Lessons learned in Burkina Faso can contribute to a new decade of forest restoration
Forest landscape restoration is attaining new global momentum this year under the Decade of Ecosystem Restoration (2021-2030), an initiative launched by the United Nations. Burkina Faso, in West Africa, is one country that already has a head start in forest landscape restoration, and offers valuable lessons. An assessment of achievements there and in other countries with a history of landscape restoration is critical to informing a new wave of projects aiming for more ambitious targets that are being developed thanks to renewed global interest and political will to improve the environment.
Burkina Faso has been fighting with desertification and climate change, and has seen a progressive degradation of its forested landscapes due to the expansion of agriculture. In 2018, the country planned to restore 5 million hectares of degraded land by 2030, as part of the pan-African initiative AFR100. However, the country is facing many challenges amid growing pressures on natural resources, extreme degradation processes, and changing climatic conditions. So far, restoration initiatives have only partly succeeded due to various constraints and have mainly targeted small areas when compared to the scale of landscape degradation that has happened.
In 2019, researchers at the Alliance of Bioversity International and CIAT interviewed managers of 39 active restoration initiatives in Burkina Faso to understand bottlenecks and opportunities for scaling up ongoing efforts. The initiatives examined were concentrated in the Sahelian and northern part of the Sudanian region, where most degraded lands are located. The majority of these initiatives were less than three years old and all aimed at bringing back tree cover in the landscape, among other objectives. They reported their findings in Sustainability in December.

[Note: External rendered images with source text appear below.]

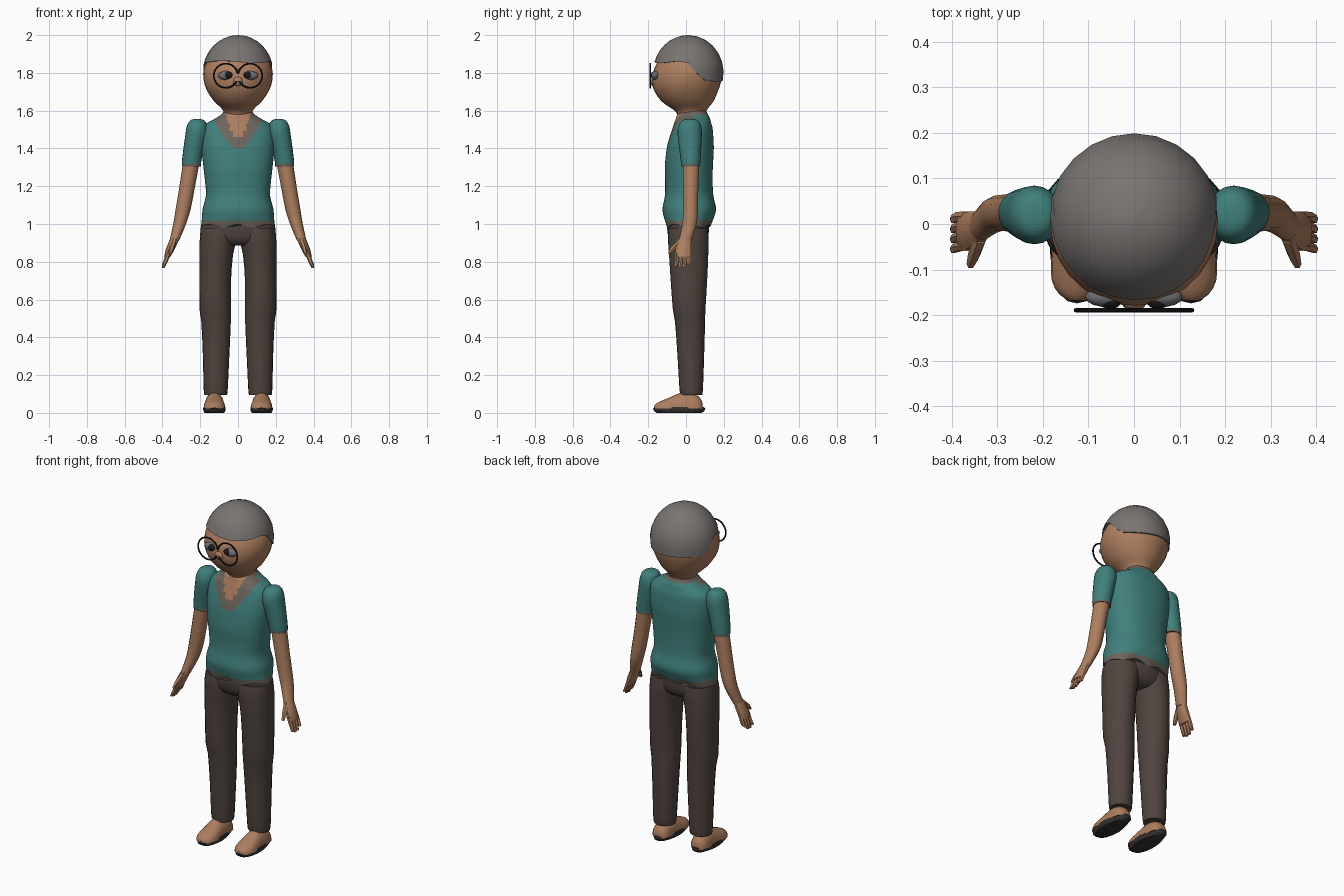
import bpy, bmesh, math
from math import sin, cos, pi

if "Cube" in bpy.data.objects:
    bpy.data.objects.remove(bpy.data.objects["Cube"])


def material(name, rgb):
    m = bpy.data.materials.new(name)
    m.diffuse_color = (*rgb, 1)
    m.use_nodes = True
    m.node_tree.nodes["Principled BSDF"].inputs["Base Color"].default_value = m.diffuse_color
    return m


SKIN = material("skin", (0.42, 0.21, 0.115))
HAIR = material("grey hair", (0.19, 0.175, 0.167))
TEAL = material("teal shirt", (0.052, 0.215, 0.203))
TRIM = material("shirt trim", (0.155, 0.13, 0.108))
TROUSER = material("brown trousers", (0.080, 0.058, 0.049))
SOLE = material("dark sole", (0.035, 0.03, 0.028))
BLACK = material("black frame", (0.012, 0.010, 0.010))
EYE = material("eye grey", (0.16, 0.16, 0.17))


def skin_rows(name, groups, mats, mirror=False, rule=None, closed=False, angle=40):
    """Join point rings into a surface; each group is one strip of rings."""
    bm = bmesh.new()
    for rows in groups:
        vs = [[bm.verts.new(p) for p in r] for r in rows]
        n = len(rows[0])
        pairs = list(zip(vs, vs[1:])) + ([(vs[-1], vs[0])] if closed else [])
        for a, b in pairs:
            for i in range(n):
                j = (i + 1) % n
                bm.faces.new((a[i], a[j], b[j], b[i]))
        if not closed:
            bm.faces.new(vs[0])
            bm.faces.new(vs[-1])
    bmesh.ops.recalc_face_normals(bm, faces=bm.faces[:])
    if rule:
        for f in bm.faces:
            f.material_index = rule(f.calc_center_median())
    me = bpy.data.meshes.new(name)
    bm.to_mesh(me)
    bm.free()
    for m in mats:
        me.materials.append(m)
    me.shade_smooth()
    me.set_sharp_from_angle(angle=math.radians(angle))
    ob = bpy.data.objects.new(name, me)
    bpy.context.collection.objects.link(ob)
    if mirror:
        ob.modifiers.new("mirror", 'MIRROR').use_mirror_merge = False
    return ob


def spline(keys, sub):
    """Catmull-Rom through rows of numbers."""
    out = []
    for i in range(len(keys) - 1):
        k = [keys[max(i - 1, 0)], keys[i], keys[i + 1], keys[min(i + 2, len(keys) - 1)]]
        for s in range(sub):
            t = s / sub
            out.append([0.5 * (2 * b + (c - a) * t + (2 * a - 5 * b + 4 * c - d) * t * t
                               + (3 * b - a - 3 * c + d) * t ** 3) for a, b, c, d in zip(*k)])
    return out + [list(keys[-1])]


def loft(keys, n=16, sub=2, power=2.0, tilt=None):
    """Horizontal rings from (z, cx, rx, y_front, y_back)."""
    rows = []
    for z, cx, rx, y0, y1 in spline(keys, sub):
        row = []
        for i in range(n):
            a = 2 * pi * i / n
            c, s = cos(a), sin(a)
            x = cx + rx * math.copysign(abs(c) ** (2 / power), c)
            y = (y0 + y1) / 2 + (y1 - y0) / 2 * math.copysign(abs(s) ** (2 / power), s)
            row.append((x, y, z + (tilt(x, y, z) if tilt else 0)))
        rows.append(row)
    return rows


# Head with neck
head = loft([(1.54, 0, .072, -.04, .10), (1.59, 0, .074, -.05, .105), (1.62, 0, .095, -.09, .122),
             (1.65, 0, .127, -.13, .146), (1.70, 0, .161, -.166, .168), (1.75, 0, .180, -.180, .185),
             (1.80, 0, .184, -.175, .187), (1.85, 0, .172, -.155, .178), (1.91, 0, .135, -.11, .14),
             (1.96, 0, .07, -.05, .08)], n=28)
skin_rows("head", [head], [SKIN])

# Hair cap: low at the nape, high over the forehead
hair = [[] for _ in range(9)]
for i in range(24):
    a = 2 * pi * i / 24
    t = min(max((sin(a) + 0.15) / 0.65, 0), 1)
    t = t * t * (3 - 2 * t)
    rim = 1.858 - 0.098 * t + 0.006 * cos(3 * a)
    lo = math.asin((rim - 1.8) / 0.2)
    for k in range(9):
        if k == 0:                       # tucked-in underside
            p, g = lo, 0.93
        else:
            p, g = lo + (pi / 2 - 0.01 - lo) * (k - 1) / 7, 1
        hair[k].append((0.187 * g * cos(p) * cos(a), 0.012 + 0.187 * g * cos(p) * sin(a), 1.8 + 0.2 * sin(p)))
skin_rows("hair", [hair], [HAIR])


def blob(cx, cy, cz, rx, ry, rz, n=14, m=8):
    rows = []
    for k in range(m + 1):
        p = -pi / 2 * .98 + pi * .98 * k / m
        rows.append([(cx + rx * cos(p) * cos(2 * pi * i / n), cy + ry * cos(p) * sin(2 * pi * i / n),
                      cz + rz * sin(p)) for i in range(n)])
    return rows


# Face details
skin_rows("nose", [blob(0, -.174, 1.755, .026, .016, .026)], [SKIN])
skin_rows("eyes", [blob(.062, -.160, 1.786, .045, .022, .024)], [EYE], mirror=True)
skin_rows("pupils", [blob(.052, -.170, 1.788, .024, .0165, .019)], [BLACK], mirror=True)

# Round spectacle rims, open beside the nose
rim_rows = []
for k in range(41):
    a = math.radians(172 - 325 * k / 40)
    rim_rows.append([(.064 + (.064 + .0045 * cos(b)) * cos(a), -.189 + .0045 * sin(b),
                      1.785 + (.064 + .0045 * cos(b)) * sin(a)) for b in (2 * pi * j / 8 for j in range(8))])
skin_rows("spectacle_rims", [rim_rows], [BLACK], mirror=True)


# Shirt body with scooped neckline and hem trim
def shirt_rule(c):
    if c.z < 1.018:
        return 1
    if c.y < .035:
        if c.z > 1.455 + 30 * c.x ** 2:
            return 2
        if c.z > 1.405 + 9.5 * c.x ** 2:
            return 1
    return 1 if c.z > 1.578 else 0


def hem_wave(x, y, z):
    return 0.009 * cos(x * 40) * (1 if y < 0 else -1) * max(0, 1 - (z - .99) / .06)


shirt = loft([(.99, 0, .196, -.104, .126), (1.03, 0, .191, -.116, .145), (1.08, 0, .187, -.124, .159),
              (1.15, 0, .170, -.112, .145), (1.22, 0, .174, -.110, .141), (1.30, 0, .183, -.112, .142),
              (1.40, 0, .193, -.102, .147), (1.47, 0, .192, -.084, .144), (1.51, 0, .184, -.070, .140),
              (1.535, 0, .164, -.062, .133), (1.56, 0, .118, -.053, .126), (1.58, 0, .088, -.046, .116),
              (1.597, 0, .076, -.02, .108)], n=64, sub=6, power=2.3, tilt=hem_wave)
skin_rows("shirt_body", [shirt], [TEAL, TRIM, SKIN], rule=shirt_rule)

# Short sleeves with rounded shoulders
sleeve = loft([(1.305, .247, .050, -.024, .074), (1.33, .246, .051, -.027, .076), (1.40, .234, .055, -.036, .080),
               (1.47, .220, .059, -.044, .084), (1.51, .217, .056, -.042, .082), (1.538, .216, .046, -.03, .072),
               (1.552, .216, .030, -.012, .056), (1.556, .216, .010, .01, .032)], n=20, sub=3)
skin_rows("sleeves", [sleeve], [TEAL, TRIM], mirror=True, rule=lambda c: int(c.z < 1.322))

# Bare arms
arm = loft([(1.36, .240, .043, -.018, .07), (1.28, .255, .043, -.018, .07), (1.18, .272, .041, -.017, .066),
            (1.08, .290, .040, -.016, .064), (1.00, .309, .034, -.020, .058), (.91, .338, .025, -.040, .028)],
           n=14)
skin_rows("arms", [arm], [SKIN], mirror=True)

# Hands: palm, four fingers and a thumb
hand = [loft([(.925, .334, .024, -.038, .03), (.87, .357, .024, -.056, .029), (.825, .375, .016, -.060, .028)],
             n=10)]
for i, tip in enumerate((.775, .766, .768, .785)):
    y = -.049 + .022 * i
    hand.append(loft([(.85, .366, .013, y - .012, y + .012), (.80, .384, .012, y - .012, y + .011),
                      (tip, .397, .007, y - .016, y + .004)], n=6, sub=1))
hand.append(loft([(.915, .336, .015, -.045, -.01), (.875, .350, .014, -.083, -.048),
                  (.845, .358, .009, -.098, -.078)], n=6, sub=1))
skin_rows("hands", hand, [SKIN], mirror=True)

# Trousers: hips and two legs
hips = loft([(.885, 0, .09, -.055, .075), (.91, 0, .165, -.085, .108), (.95, 0, .197, -.097, .120),
             (1.0, 0, .194, -.100, .122), (1.04, 0, .178, -.09, .115)], n=32)
skin_rows("trouser_hips", [hips], [TROUSER])
leg = loft([(.095, .118, .060, -.030, .086), (.13, .118, .064, -.035, .090), (.30, .116, .070, -.045, .096),
            (.48, .116, .078, -.058, .101), (.55, .121, .083, -.070, .103), (.70, .120, .083, -.081, .112),
            (.84, .115, .089, -.090, .118), (.93, .103, .099, -.096, .120), (.98, .100, .096, -.09, .115)],
           n=20)
skin_rows("trouser_legs", [leg], [TROUSER], mirror=True)

# Feet: rings along the foot, flat underneath
foot = []
for y, w, h in spline([(.088, .022, .05), (.07, .045, .085), (.02, .052, .108), (-.03, .052, .106),
                       (-.08, .057, .084), (-.125, .055, .066), (-.155, .038, .052), (-.168, .015, .04)], 2):
    foot.append([(.125 + w * cos(a), y, .022 + (h - .022) * max(sin(a), 0) ** .8)
                 for a in [pi * k / 10 for k in range(11)]])
skin_rows("feet", [foot], [SKIN], mirror=True)

# Dark soles shaped to the foot
sole = []
for z, g in ((0, .86), (.01, .97), (.022, 1), (.03, .96)):
    row = []
    for k in range(24):
        a = 2 * pi * k / 24
        y = -.036 + .138 * g * sin(a)
        w = .060 - .010 * max(sin(a), 0)
        row.append((.125 + w * g * math.copysign(abs(cos(a)) ** .8, cos(a)), y, z))
    sole.append(row)
skin_rows("soles", [sole], [SOLE], mirror=True)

Initiatives combined objectives that spanned from recovering ecological functions of the ecosystems, increasing resilience of local communities to climate change and enhancing productivity in agro-sylvo-pastoral systems, in alignment with national policies that promote both livelihood improvement and ecosystems conservation. Most restoration initiatives had a strong involvement of local NGOs and associations, directly engaged in managing activities on the ground, while the funding was primarily provided through multilateral or bilateral international co-operation projects.
Assisted natural regeneration, an approach well-adapted to landscapes in which old tree stumps are sufficiently present and the soil seed bank is not totally depleted, was found to be commonly used to foster tree development. It favors regrowth from existing tree stumps, through their management and protection from disturbance. It is the most cost-efficient approach and have proved to be successful for restoring vast areas in other West African countries.
Other practices, although very labor-intensive, are commonly adopted, as they are indispensable to cultivate in extreme environments where water is scarce and soil fertility limited. These consist in the creation of stone bunds, half-moons, Vallerani trenches and zaï, which are pits filled with seed and manure. Shrubs and grass were often commonly planted along with trees, as they play a role in conserving soils, creating favorable microclimates, stabilizing moisture levels, and providing forage for animals, thereby creating a benefit from the early stage of restoration activities.
Tree planting was implemented by the majority of the restoration initiatives, as natural regeneration alone is not sufficient to sustain the recovery of a tree cover in most contexts. Half of the restoration initiatives sourced at least part of their planting materials from the National Tree Seed Center, a government-run seed conservation and production research center. The center offers seeds of a large range of native species and ensures that collection practices follow best standards, guided by genetic considerations about the origin of the planting material. However, a significant number of initiatives relied exclusively on self-collected, locally procured seed, harvested from sources potentially depauperated and from a limited number of individuals available, raising concerns about quality of the planting material, its growth performance, and capacity to survive in the face of changing climatic conditions.
Participatory approaches to involve local communities were generally adopted across the initiatives examined and capacity building activities were a common denominator, however, the role of local communities in decision-making seemed still limited. Women especially tend to be excluded and have very limited land-access rights.
Despite all the critical aspects identified, the increasing number of restoration initiatives, the diversity of approaches used by local actors to overcome constraints and the support from the government are all encouraging aspects. The renewed interest of international donors in supporting the Great Green Wall for the Sahel and Sahara Initiative (GGW), an African-led initiative, involving 11 countries, to fight land degradation, desertification and drought will provide an ideal framework to achieve multiple objectives, scaling up efforts to restore degraded land, creating job opportunities, and strengthening resilience of rural communities.